So much to see.....
.....and so much to do
We have so much to see and so much to do.....like wild life spotting and soaking up the sun!
Anyways, Whilst at Banbury we get an unexpected visit from my son Dave, his fiancée Anna and their 2 boys Ruben and George. It was so lovely to see them and spend the afternoon together and all to soon they had to head off back to Southampton......see you soon x
Fred and Lisa our lovely friends who also live on their boat NB Chyandour join us at Banbury the next morning and it's off to Oxford we go after a quick visit to Morrisons. I guess if there is a downside to our lifestyle then I think it would be shopping as often when we go to the supermarket we make 2 or 3 trips and we have to walk!
We head out of Banbury and take 3 days to get to Thrupp and stupidly we cruised in the rain which was a first for us (we don't like getting wet....or I don't) thank heaven's for motorway bridges eh? great place to shelter a 60ft Narrowboat from the rain. Onwards to Thrupp which is a lovely little village with a few houses, 2 pubs and a post office and not a lot else. Moorings here are good so we stay 3-4 days this will allow Suzie to get over her nasty chest infection which she got from me, sorry darling but you knows we share everything!
We leave Thrupp and cruise into Oxford and with Suzie still ill we contact the local warden and explain and she allows us to stay on a 48hr mooring for 4 days to allow Suzie to recover and to get out of bed and see Oxford.
|The Radcliffe camera built in 1739, |
camera meaning "room" in latin
for those, like me that
|Christ college and gardens|
|Hertford Bridge, popularly known as the Bridge of Sighs, |
is a skyway joining two parts of Hertford College
Oxford is a truly wonderful city that is dominated by the colleges, there are 39 different colleges which all are famous for one reason or another and are often featured in many films and TV programs.
In 1790, the Oxford Canal connected the city with Coventry. The Duke's Cut was completed by the Duke of Marlborough in 1789 to link the new canal with the River Thames; and, in 1796, the Oxford Canal company built its own link to the Thames, at Isis Lock. Fred, Lisa, Suzie and I leave Oxford and go back up to Dukes Cut and join THE RIVER THAMES!!!! and on to Lechlade which is the start of the navigation for the River Thames. None of us have cruised on a river before and none of us knew what to expect. We are all used to canals that have no current, fairly straight with no U bends, and not, in places 200+ ft wide! We needn't have worried as it has been a lovely experience mainly due to the weather as I'm sure if it was raining and blowing a hoolie it would have been different.

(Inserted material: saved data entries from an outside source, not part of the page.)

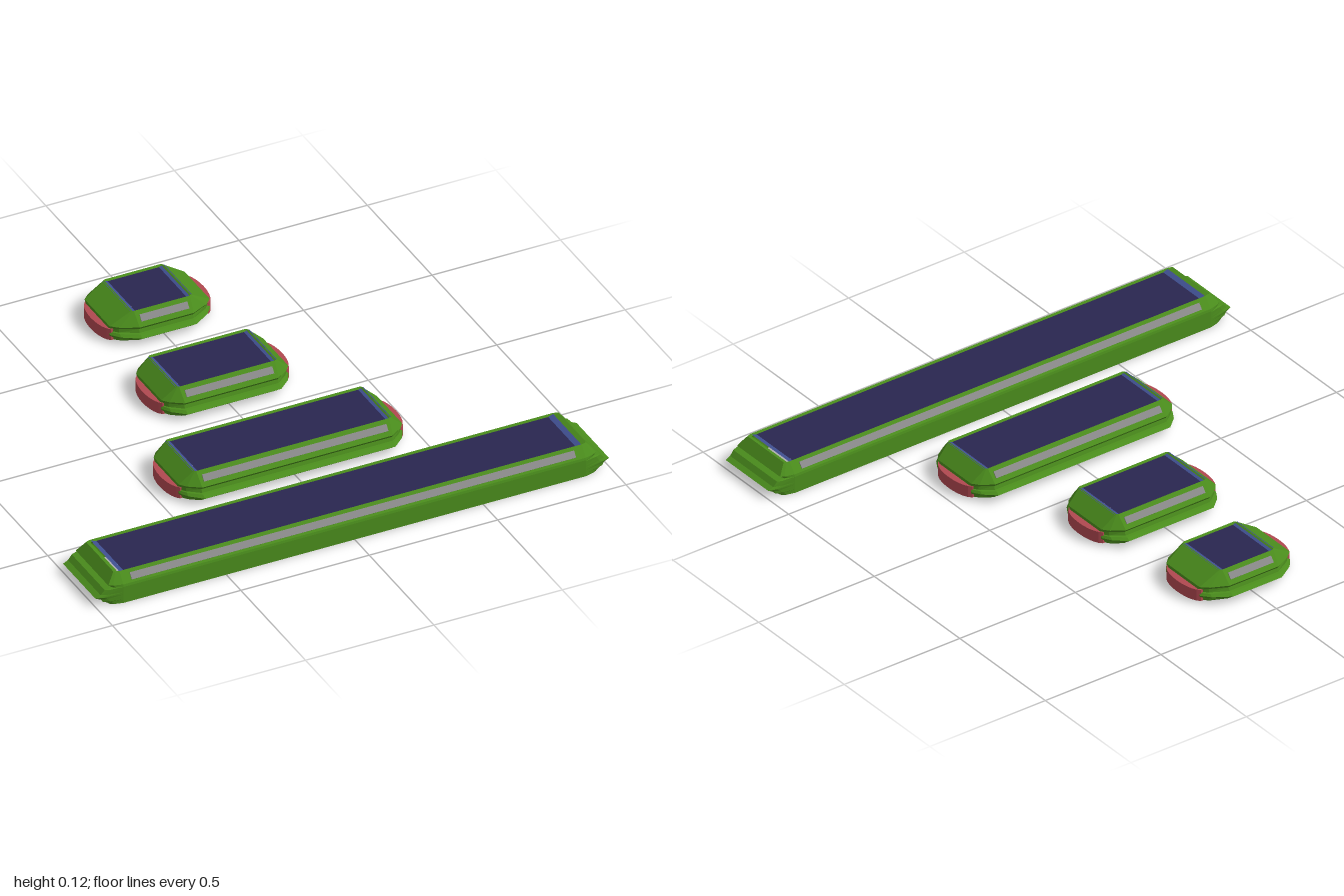
import * as THREE from 'three';

const mat = (color) => new THREE.MeshStandardMaterial({ color, flatShading: true, side: THREE.DoubleSide });
const GREEN = mat(0x4a8c1c), NAVY = mat(0x2a2650), BLUE = mat(0x3f4f90), RED = mat(0xb04850), GREY = mat(0x888888);

function part(name, geometry, material, parent) {
  const mesh = new THREE.Mesh(geometry, material);
  mesh.name = name;
  parent.add(mesh);
  return mesh;
}

// Rounded-end outline: a = straight half length, w = full half length,
// d = half depth, e = share of the depth left at the very end
function outline([y, a, w, d, e]) {
  const quarter = [[a, d], [a + 0.7 * (w - a), d * (e + 0.45 * (1 - e))], [w, d * e]];
  const back = quarter.map(([x, z]) => [x, -z]).reverse();
  const right = [...quarter, ...back];
  const left = right.map(([x, z]) => [-x, -z]);
  return [...right, ...left].map(([x, z]) => [x, y, z]);
}

// Open shell through a stack of outlines, bottom to top
function loft(rings) {
  const pos = [];
  const loops = rings.map(outline);
  for (let i = 0; i < loops.length - 1; i++) {
    const lo = loops[i], hi = loops[i + 1], n = lo.length;
    for (let j = 0; j < n; j++) {
      const k = (j + 1) % n;
      pos.push(...lo[j], ...lo[k], ...hi[k], ...lo[j], ...hi[k], ...hi[j]);
    }
  }
  const g = new THREE.BufferGeometry();
  g.setAttribute('position', new THREE.Float32BufferAttribute(pos, 3));
  g.computeVertexNormals();
  return g;
}

// Dark top panel with narrow sloping ends
function addPanel(group, halfX, y, halfZ) {
  const panel = part('topPanel', new THREE.PlaneGeometry(2 * halfX, 2 * halfZ), NAVY, group);
  panel.rotation.x = -Math.PI / 2;
  panel.position.y = y;
  for (const s of [-1, 1]) {
    const edge = part('panelEnd', new THREE.PlaneGeometry(0.021, 2 * halfZ), BLUE, group);
    edge.rotation.set(-Math.PI / 2, -s * 0.3, 0);
    edge.position.set(s * (halfX + 0.01), y + 0.003, 0);
  }
}

// Grey strips let into the front and back slopes
function addStrips(group, halfX, [y0, z0], [y1, z1]) {
  const tilt = Math.atan2(z0 - z1, y1 - y0);
  for (const s of [-1, 1]) {
    const strip = part('slopeStrip', new THREE.BoxGeometry(2 * halfX, 0.026, 0.005), GREY, group);
    strip.position.set(0, (y0 + y1) / 2 + 0.001, s * (z0 + z1) / 2);
    strip.rotation.x = -s * tilt;
  }
}

// Bulging red bumper on each end
function addBumpers(group, w) {
  const shape = new THREE.Shape();
  shape.moveTo(-0.012, -0.1);
  shape.lineTo(0, -0.1);
  shape.bezierCurveTo(0.04, -0.07, 0.04, 0.07, 0, 0.1);
  shape.lineTo(-0.012, 0.1);
  for (const s of [-1, 1]) {
    const g = new THREE.ExtrudeGeometry(shape, { depth: 0.045, bevelEnabled: false, curveSegments: 10 });
    g.rotateX(-Math.PI / 2);
    if (s < 0) g.rotateY(Math.PI);
    const bumper = part('endBumper', g, RED, group);
    bumper.position.set(s * w, 0.01, 0);
  }
}

// Short module: a = half length of the flat top, w = half length of the body
function shortModule(name, z, a, w) {
  const group = new THREE.Group();
  group.name = name;
  group.position.z = z;
  const e = 0.58;
  part('shell', loft([
    [0, a, w - 0.02, 0.125, e + 0.1],
    [0.01, a, w - 0.012, 0.132, e + 0.08],
    [0.012, a, w - 0.005, 0.145, e + 0.05],
    [0.022, a, w, 0.15, e],
    [0.024, a, w, 0.16, e],
    [0.033, a, w, 0.173, e],
    [0.042, a, w, 0.16, e],
    [0.044, a, w, 0.15, e],
    [0.058, a, w, 0.146, e + 0.03],
    [0.067, a, w, 0.152, e + 0.06],
    [0.115, a + 0.004, a + 0.01, 0.113, 0.95],
    [0.108, a, a + 0.002, 0.107, 0.99],
  ]), GREEN, group);
  addPanel(group, a - 0.005, 0.108, 0.107);
  addStrips(group, a - 0.012, [0.067, 0.152], [0.115, 0.113]);
  addBumpers(group, w - 0.004);
  return group;
}

// Long module with flat sides and pointed, ribbed ends
function longModule(name, z) {
  const group = new THREE.Group();
  group.name = name;
  group.position.z = z;
  part('shell', loft([
    [0, 0.9, 0.945, 0.145, 0.9],
    [0.012, 0.9, 0.962, 0.145, 0.88],
    [0.015, 0.9, 0.972, 0.145, 0.88],
    [0.026, 0.9, 0.98, 0.145, 0.87],
    [0.035, 0.9, 1.0, 0.145, 0.86],
    [0.044, 0.9, 0.98, 0.145, 0.87],
    [0.062, 0.9, 0.965, 0.145, 0.88],
    [0.066, 0.9, 0.935, 0.145, 0.9],
    [0.075, 0.9, 0.95, 0.143, 0.88],
    [0.113, 0.9, 0.92, 0.112, 0.94],
    [0.105, 0.897, 0.902, 0.107, 0.99],
  ]), GREEN, group);
  addPanel(group, 0.88, 0.105, 0.108);
  addStrips(group, 0.865, [0.07, 0.147], [0.113, 0.112]);
  return group;
}

export function createModel() {
  const model = new THREE.Group();
  model.name = 'moduleSet';
  model.add(
    shortModule('smallModule', -0.717, 0.105, 0.195),
    shortModule('mediumModule', -0.214, 0.182, 0.247),
    shortModule('largeModule', 0.294, 0.371, 0.435),
    longModule('longModule', 0.743),
  );
  return model;
}
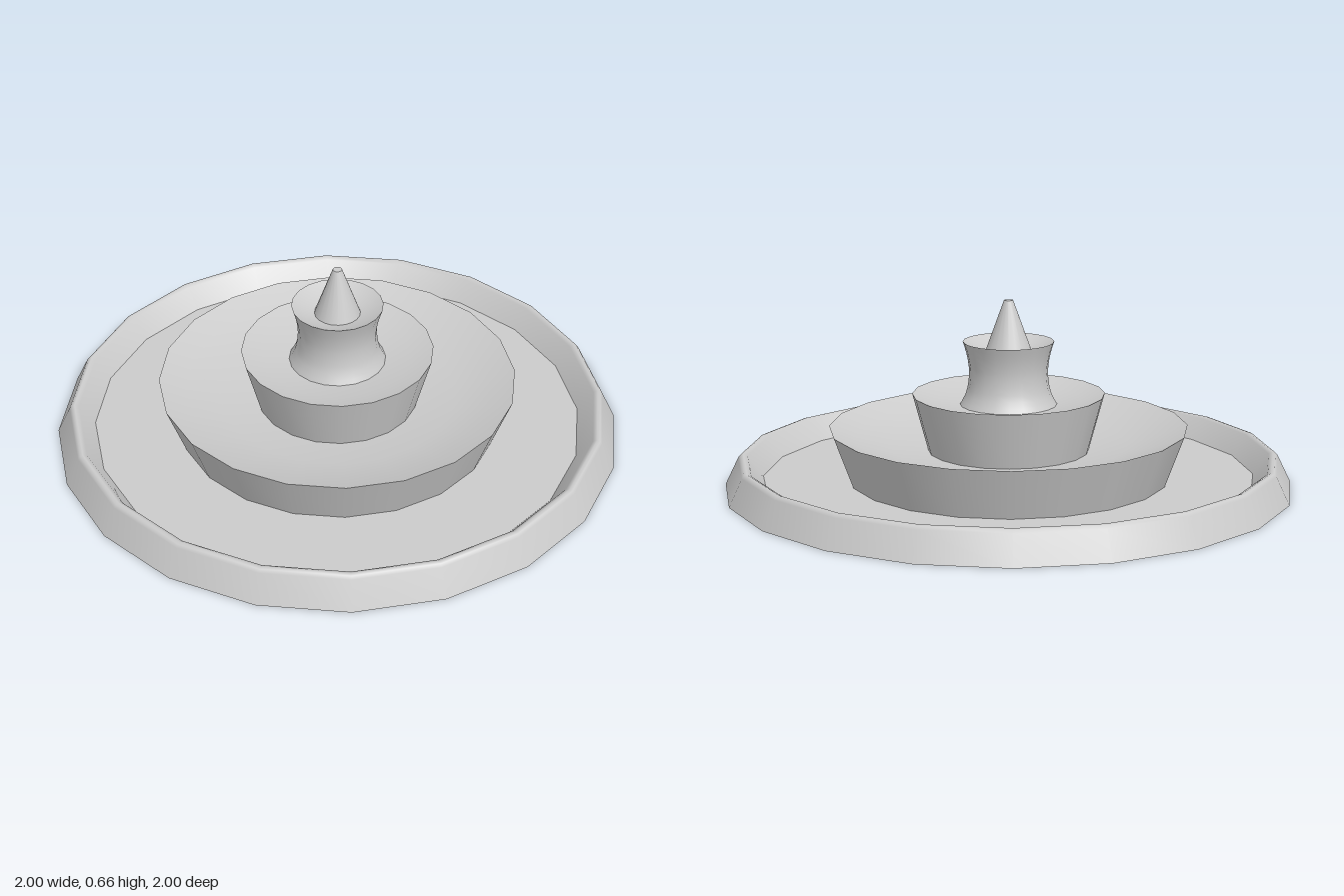
import * as THREE from 'three';

const SIDES = 20;
const material = new THREE.MeshStandardMaterial({ color: 0xcccccc, side: THREE.DoubleSide });

// Turned thin shell; each part runs from its outer or lower edge inward or upward
function turned(name, profile) {
  const points = profile.map(([r, y]) => new THREE.Vector2(r, y));
  const mesh = new THREE.Mesh(new THREE.LatheGeometry(points, SIDES), material);
  mesh.name = name;
  return mesh;
}

export function createModel() {
  const fountain = new THREE.Group();
  fountain.name = 'fountain';

  // Neck with a waisted outline
  const neckCurve = new THREE.SplineCurve([
    [0.17, 0.288], [0.147, 0.335], [0.138, 0.4], [0.145, 0.46], [0.16, 0.512],
  ].map(([r, y]) => new THREE.Vector2(r, y)));
  const neckProfile = neckCurve.getPoints(10).map((p) => [p.x, p.y]);

  fountain.add(
    // Ground basin, open underneath
    turned('basinRim', [[1, 0], [0.953, 0.097], [0.945, 0.107], [0.935, 0.11], [0.92, 0.103], [0.866, 0.03]]),
    turned('basinFloor', [[0.866, 0.03], [0.565, 0.03]]),
    // Lower bowl
    turned('lowerBowlWall', [[0.565, 0.03], [0.631, 0.21]]),
    turned('lowerBowlDish', [[0.631, 0.21], [0.54, 0.175], [0.42, 0.143], [0.284, 0.125]]),
    // Middle bowl
    turned('middleBowlWall', [[0.284, 0.125], [0.338, 0.326]]),
    turned('middleBowlDish', [[0.338, 0.326], [0.26, 0.302], [0.17, 0.288]]),
    // Upper cup and spout
    turned('neck', neckProfile),
    turned('cupDish', [[0.16, 0.512], [0.12, 0.492], [0.08, 0.48]]),
    turned('spout', [[0.08, 0.48], [0.016, 0.657]]),
    turned('spoutTip', [[0.016, 0.657], [0, 0.657]]),
  );
  return fountain;
}
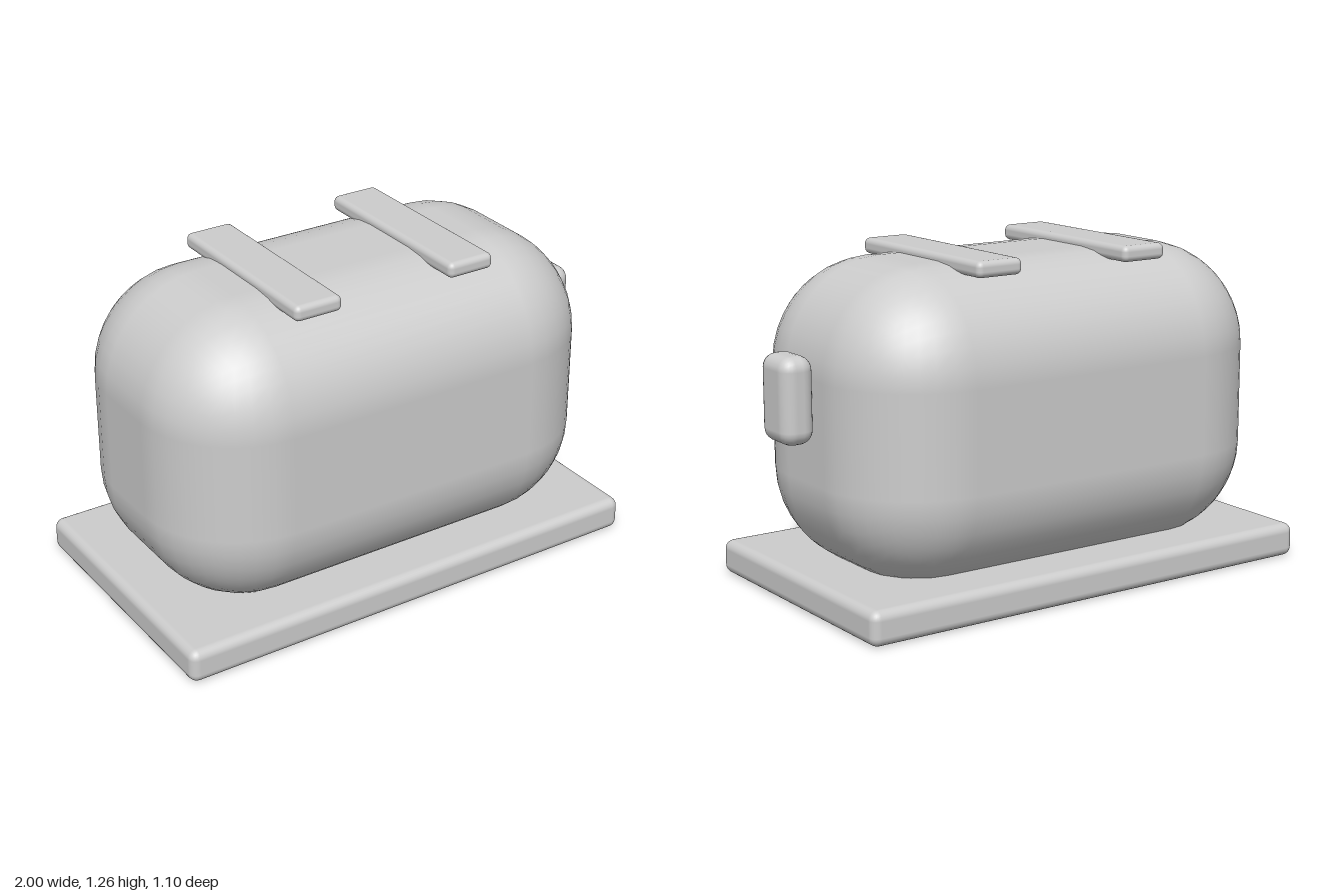
import * as THREE from 'three';
import { RoundedBoxGeometry } from 'three/addons/geometries/RoundedBoxGeometry.js';

export function createModel() {
  const model = new THREE.Group();
  model.name = 'toaster';

  const grey = new THREE.MeshStandardMaterial({ color: 0xcccccc });
  grey.name = 'light grey';

  // Rounded block given by its min and max corners
  function block(name, min, max, radius, segments = 3) {
    const size = max.map((v, i) => v - min[i]);
    const mesh = new THREE.Mesh(new RoundedBoxGeometry(...size, segments, radius), grey);
    mesh.position.set(...max.map((v, i) => (v + min[i]) / 2));
    mesh.name = name;
    model.add(mesh);
  }

  // Flat base plate
  block('base', [-1, 0, -0.548], [0.93, 0.13, 0.548], 0.035);

  // Large, softly rounded housing sunk slightly into the base
  block('body', [-0.94, 0.07, -0.517], [0.87, 1.233, 0.517], 0.392, 5);

  // Two slot bars across the top
  for (const x of [-0.36, 0.287]) {
    block('slotBar', [x - 0.096, 1.2, -0.386], [x + 0.096, 1.26, 0.386], 0.022);
  }

  // Lever knob on the end
  block('lever', [0.87, 0.618, -0.096], [1, 0.938, 0.096], 0.052);

  return model;
}
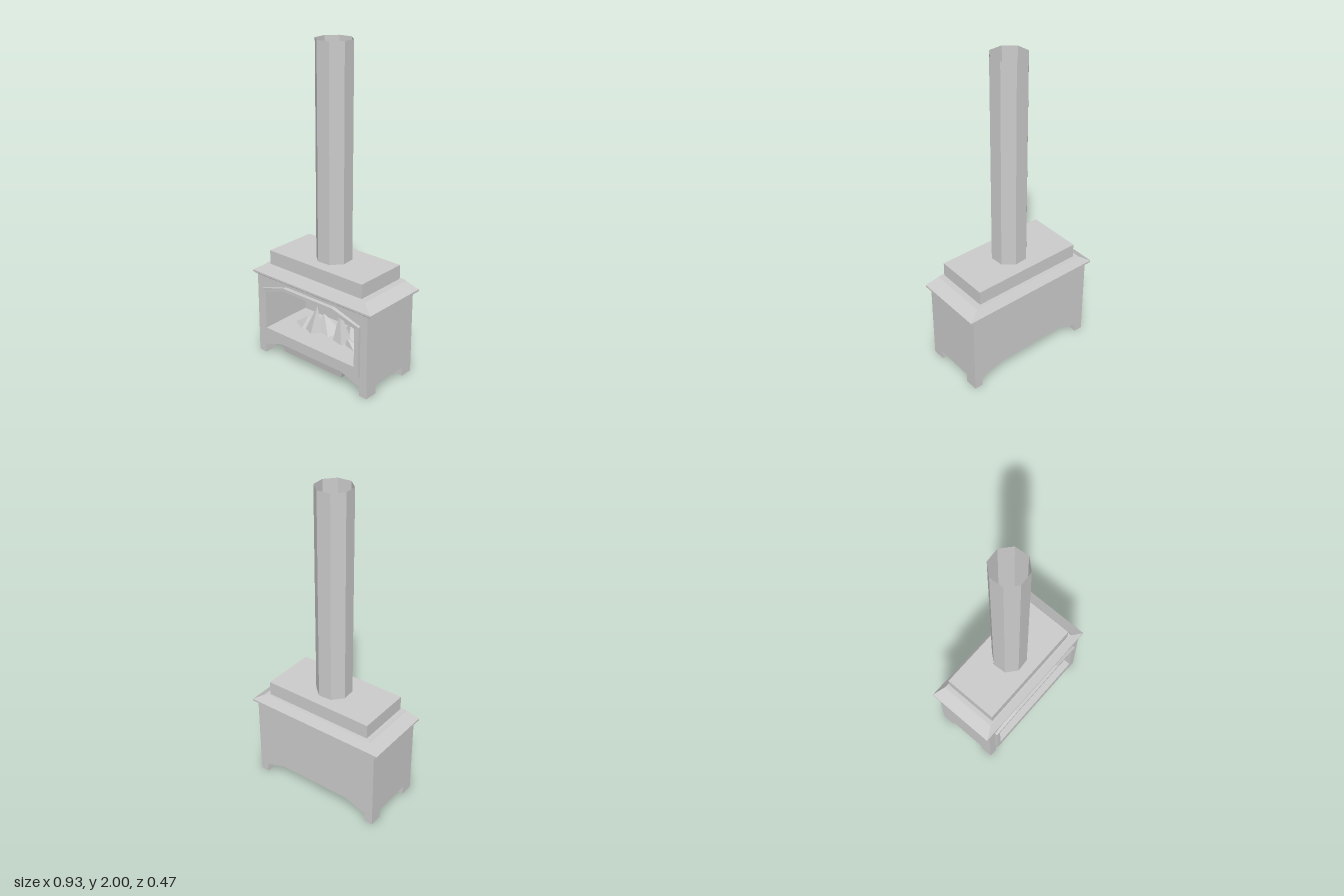
import * as THREE from 'three';

const metal = new THREE.MeshStandardMaterial({ color: 0xcccccc, flatShading: true });
const thin = new THREE.MeshStandardMaterial({ color: 0xcccccc, flatShading: true, side: THREE.DoubleSide });

// Stack of rectangles, each [y, halfWidth, zBack, zFront], bottom to top
function stack(rings) {
  const corners = rings.map(([y, x, zb, zf]) => [[-x, y, zf], [x, y, zf], [x, y, zb], [-x, y, zb]]);
  const pos = [];
  const quad = (a, b, c, d) => pos.push(...a, ...b, ...c, ...a, ...c, ...d);
  for (let r = 0; r < corners.length - 1; r++) {
    const lo = corners[r], hi = corners[r + 1];
    for (let i = 0; i < 4; i++) {
      const j = (i + 1) % 4;
      quad(lo[i], lo[j], hi[j], hi[i]);
    }
  }
  const [p, q, s, t] = corners[0];
  quad(t, s, q, p);
  quad(...corners[corners.length - 1]);
  const geo = new THREE.BufferGeometry();
  geo.setAttribute('position', new THREE.Float32BufferAttribute(pos, 3));
  geo.computeVertexNormals();
  return geo;
}

// Outline in the front plane, extruded from z0 to z1
function slab(outline, z0, z1, hole) {
  const toPoints = (list) => list.map(([x, y]) => new THREE.Vector2(x, y));
  const shape = new THREE.Shape(toPoints(outline));
  if (hole) shape.holes.push(new THREE.Path(toPoints(hole)));
  const geo = new THREE.ExtrudeGeometry(shape, { depth: z1 - z0, bevelEnabled: false });
  return geo.translate(0, 0, z0);
}

// Leaning pyramid with a quadrilateral base
function shard(x, z, halfW, halfD, tipX, tipY, tipZ, turn) {
  const base = 0.18;
  const geo = new THREE.ConeGeometry(1, 1, 4).toNonIndexed();
  geo.rotateY(turn);
  const p = geo.attributes.position;
  for (let i = 0; i < p.count; i++) {
    if (p.getY(i) > 0) p.setXYZ(i, tipX, tipY, tipZ);
    else p.setXYZ(i, x + p.getX(i) * halfW, base, z + p.getZ(i) * halfD);
  }
  geo.computeVertexNormals();
  return geo;
}

export function createModel() {
  const model = new THREE.Group();
  const add = (name, geo, mat = metal, parent = model) => {
    const mesh = new THREE.Mesh(geo, mat);
    mesh.name = name;
    parent.add(mesh);
    return mesh;
  };

  // Body with arched underside; the front section is hollow for the fire
  const W = 0.437;
  const bodyOutline = [
    [-W, 0.057], [-0.382, 0.057], [-0.24, 0.105], [0.24, 0.105],
    [0.382, 0.057], [W, 0.057], [W, 0.535], [-W, 0.535],
  ];
  const opening = [
    [-0.355, 0.19], [0.355, 0.19], [0.355, 0.437], [0.195, 0.493], [-0.195, 0.493], [-0.355, 0.437],
  ];
  add('fireboxFront', slab(bodyOutline, -0.13, 0.206, opening));
  add('fireboxBack', slab(bodyOutline, -0.217, -0.13));

  // Legs
  const legs = new THREE.Group();
  legs.name = 'legs';
  model.add(legs);
  for (const side of [-1, 1]) {
    for (const z of [0.164, -0.175]) {
      const geo = new THREE.BoxGeometry(0.055, 0.06, 0.084);
      add('leg', geo.translate(side * (W - 0.0275), 0.03, z), metal, legs);
    }
  }

  // Door frame, its crown standing slightly proud
  const frameOutline = [
    [-0.383, 0.125], [0.387, 0.125], [0.387, 0.455], [0.195, 0.513], [-0.195, 0.513], [-0.383, 0.455],
  ];
  const frame = slab(frameOutline, 0.204, 0.224, opening);
  const fp = frame.attributes.position;
  for (let i = 0; i < fp.count; i++) {
    if (fp.getZ(i) > 0.22 && fp.getY(i) > 0.48) fp.setZ(i, 0.231);
  }
  frame.computeVertexNormals();
  add('doorFrame', frame);

  // Ash pan beneath the body
  add('ashPan', stack([
    [0.053, 0.232, -0.08, 0.19],
    [0.108, 0.25, -0.1, 0.2],
  ]));

  // Overhanging top plate with sloped edges
  add('topPlate', stack([
    [0.53, 0.455, -0.222, 0.205],
    [0.54, 0.467, -0.234, 0.217],
    [0.552, 0.467, -0.234, 0.217],
    [0.598, 0.395, -0.2, 0.184],
    [0.606, 0.388, -0.195, 0.178],
  ]));
  add('flueBase', stack([
    [0.604, 0.362, -0.184, 0.168],
    [0.695, 0.362, -0.184, 0.168],
  ]));

  // Open eight-sided chimney pipe
  const pipe = new THREE.CylinderGeometry(0.111, 0.111, 1.306, 8, 1, true, THREE.MathUtils.degToRad(26.5));
  add('chimneyPipe', pipe.translate(0.003, 1.347, -0.008), thin);

  // Flames and embers
  const fire = new THREE.Group();
  fire.name = 'fire';
  model.add(fire);
  const shards = [
    // x, z, halfWidth, halfDepth, tipX, tipY, tipZ, turn
    [-0.11, 0.06, 0.06, 0.05, -0.1, 0.352, 0.03, 0.3],
    [-0.2, 0.03, 0.09, 0.07, -0.175, 0.258, 0.03, 0.2],
    [-0.03, 0.0, 0.11, 0.08, -0.09, 0.285, -0.02, 0.5],
    [0.11, 0.04, 0.06, 0.06, 0.075, 0.372, 0.02, 0.6],
    [0.13, -0.04, 0.09, 0.06, 0.11, 0.3, -0.05, 0.1],
    [0.23, 0.05, 0.08, 0.05, 0.165, 0.235, 0.06, 0.4],
    [0.28, 0.0, 0.1, 0.07, 0.35, 0.252, 0.0, 0.7],
  ];
  for (const s of shards) add('flame', shard(...s), metal, fire);

  return model;
}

|Some of the bends were a bit tight!|
|I didn't hit a single one!|
|Fred and Lisa enjoying the cruise|
|Suzie trying to....erm..........not sure?|
|Froggie at one of the locks|
|Father Thames at St John's Lock, note the wearing of life jackets...|
|Suzie and Lisa taking a well earned rest.|
look at the lockie tending the garden, beautiful.
|Ha'penny Bridge, the start of the navigation|
|Type 22 Pill Boxes built around 1940 |
line the river all the way
|Fred though I was taking log collecting a bit|
We stop at Lechlade for a couple of days and enjoy the sunshine and BBQ's. As I said Lechlade is the highest town to which the River Thames is navigable by Narrowboats and it is possible to travel by river or on foot from here to London. The Halfpenny bridge is deemed to be the start of the navigation and it's where we stopped although you can go a couple miles further it's not advised.
We are now back in Oxford for a couple of days so we can go and see my daughter Claire, hubby Dan, grandchildren Jacob, Ellie-May and the new addition Amy-Louise before heading back to Thrupp.
Since the last blog we have done 87 miles and 39 locks this gives a grand total of 615 miles 100 yards, 322 locks and 9 tunnels (tunnels over a 1000 yards only)